I’ve recently had a falling out with Jezebel. We’d not seen each other for a year, and were reunited three weeks ago. It was like old times. Once again we were the best team ever, attracting admiring glances and comments wherever we went.
We decided to go on a trip to Norfolk. Happily motoring along together through South London’s weekend traffic, her water pump blew up outside Lewisham. What were you thinking? Shame on you! Jezebel is my much loved 1977 Ferrari Dino.
She’d been off the road for what I call ‘elective surgery’; new silencer, carpet set, mirrors etc and I hadn’t exactly hurried the garage along as I didn’t exactly want to face the bill. Anyway the inevitable happened, but more of a worry was Chateau Impney.
This is the second year that I’ve been the timekeeping sponsor at their annual Hill Climb. Aimed mainly at classic cars, there are vehicles from the Edwardian to the present day. It is fast becoming the Goodwood of the Midlands.
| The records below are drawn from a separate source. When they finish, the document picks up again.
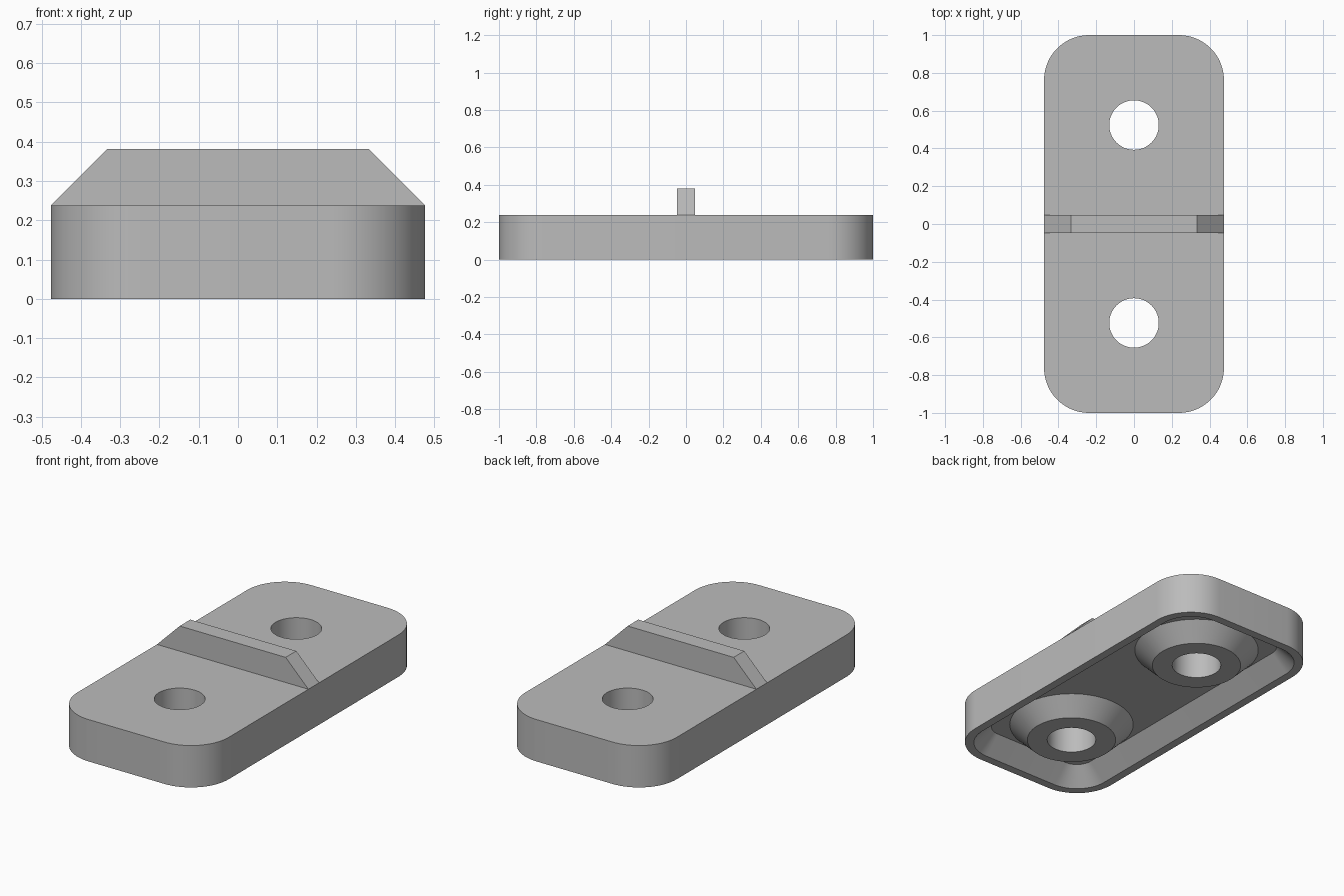
import bpy
import bmesh
from math import cos, sin, pi, radians

cube = bpy.data.objects.get("Cube")
if cube:
    bpy.data.objects.remove(cube, do_unlink=True)

U = 1 / 21                      # design unit: the plate is 42 units long
HALF_X, HALF_Y, CORNER = 10, 21, 5
PLATE_H, RIB_H, CAVITY_D = 5, 3, 2
HOLE_Y, HOLE_R, BOSS_R = 11, 2.75, 5

grey = bpy.data.materials.new("plain grey")
grey.use_nodes = True
grey.diffuse_color = (0.5, 0.5, 0.5, 1)
grey.node_tree.nodes["Principled BSDF"].inputs["Base Color"].default_value = (0.5, 0.5, 0.5, 1)


def rounded_outline(inset, steps=16):
    """Rounded rectangle, shrunk evenly by inset."""
    r = CORNER - inset
    cx, cy = HALF_X - CORNER, HALF_Y - CORNER
    points = []
    for q, (sx, sy) in enumerate([(1, 1), (-1, 1), (-1, -1), (1, -1)]):
        for i in range(steps + 1):
            a = (q + i / steps) * pi / 2
            points.append((sx * cx + r * cos(a), sy * cy + r * sin(a)))
    return points


def circle(radius, y, steps=64):
    return [(radius * cos(2 * pi * i / steps), y + radius * sin(2 * pi * i / steps))
            for i in range(steps)]


def loft(name, lower, z0, upper, z1):
    """Closed solid between two matching outlines."""
    bm = bmesh.new()
    a = [bm.verts.new((x * U, y * U, z0 * U)) for x, y in lower]
    b = [bm.verts.new((x * U, y * U, z1 * U)) for x, y in upper]
    bm.faces.new(a[::-1])
    bm.faces.new(b)
    for i in range(len(a)):
        j = (i + 1) % len(a)
        bm.faces.new((a[i], a[j], b[j], b[i]))
    bmesh.ops.recalc_face_normals(bm, faces=bm.faces)
    mesh = bpy.data.meshes.new(name)
    bm.to_mesh(mesh)
    bm.free()
    mesh.materials.append(grey)
    obj = bpy.data.objects.new(name, mesh)
    bpy.context.collection.objects.link(obj)
    return obj


def combine(target, tool, operation):
    """Apply a boolean and discard the tool."""
    mod = target.modifiers.new("cut", 'BOOLEAN')
    mod.operation = operation
    mod.solver = 'EXACT'
    mod.object = tool
    bpy.context.view_layer.objects.active = target
    bpy.ops.object.modifier_apply(modifier=mod.name)
    bpy.data.objects.remove(tool, do_unlink=True)


# Rounded base plate
plate = loft("base_plate", rounded_outline(0), 0, rounded_outline(0), PLATE_H)

# Underside cavity with 45 degree walls and a thin rim
below = 0.5
cavity = loft("cavity_cutter", rounded_outline(1 - below), -below,
              rounded_outline(1 + CAVITY_D), CAVITY_D)
combine(plate, cavity, 'DIFFERENCE')

# Conical bosses under the plate, then the through holes
for y in (-HOLE_Y, HOLE_Y):
    top = CAVITY_D + 0.5
    boss = loft("boss", circle(BOSS_R, y), 0, circle(BOSS_R + top - 0.02, y), top)
    combine(plate, boss, 'UNION')
for y in (-HOLE_Y, HOLE_Y):
    hole = loft("hole_cutter", circle(HOLE_R, y), -1, circle(HOLE_R, y), PLATE_H + 1)
    combine(plate, hole, 'DIFFERENCE')


# Cross rib with sloping ends
def bar(half_x):
    return [(-half_x, -1), (half_x, -1), (half_x, 1), (-half_x, 1)]


rib = loft("cross_rib", bar(HALF_X), PLATE_H, bar(HALF_X - RIB_H), PLATE_H + RIB_H)

# Smooth the curved walls, keep the edges crisp
bpy.ops.object.select_all(action='DESELECT')
plate.select_set(True)
bpy.context.view_layer.objects.active = plate
bpy.ops.object.shade_smooth_by_angle(angle=radians(30))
As part of my sponsorship package they said ‘would I like to blast up the hill in my Ferrari during the lunch break?’. Well that didn’t take too much thinking about. However, the motoring highlight of my year now lay in ruins thanks to the broken water pump. You don’t just pop into Halford’s for one. Despite the best endeavours of my excellent garage, but compounded by the utter lack of interest from the recovery firm, Jezebel wouldn’t quite be ready in time to drive up to Droitwich.
I tried my very best not to be grumpy about the whole thing as we arrived at Chateau Impney for what really was a glorious weekend. We’d taken some key buyers as guests and they had a memorable day, too. You don’t need to be a petrol head to enjoy a day like that.
However the day became even brighter when one of the organisers said ‘so sorry about your Ferrari. As an alternative, would you like Sergei here to drive you up the hill in his Bugatti?’. This, too, didn’t take much thinking about and very soon I was buckled up in the passenger seat of a four month old Bugatti Chiron, the first off the production line at a mere £2.2 million. It was probably the most photographed car there as they are rare beasts and this one came with the number plate BUG 1.
As we passed the marshals and waited our turn at the bottom of the hill Sergei asked me if I’d done the run before. No, I replied. Well, he said, that makes two of us and pressed the accelerator.
Not much scares me, dear reader. And I’ve been in some fast cars. But that Bugatti is something else. Even on a short and twisty stretch of country house hill, it was a visceral, bowel wrenchingly impressive experience. We made it-just, without driving into the straw bales and I emerged shaken and shaking.
Would I swap troublesome, fickle unreliable Jezebel for the mighty Bugatti? Oddly enough, no. It may have a top speed of 262 mph, but Sergei can’t drive over speed bumps. No good in South London.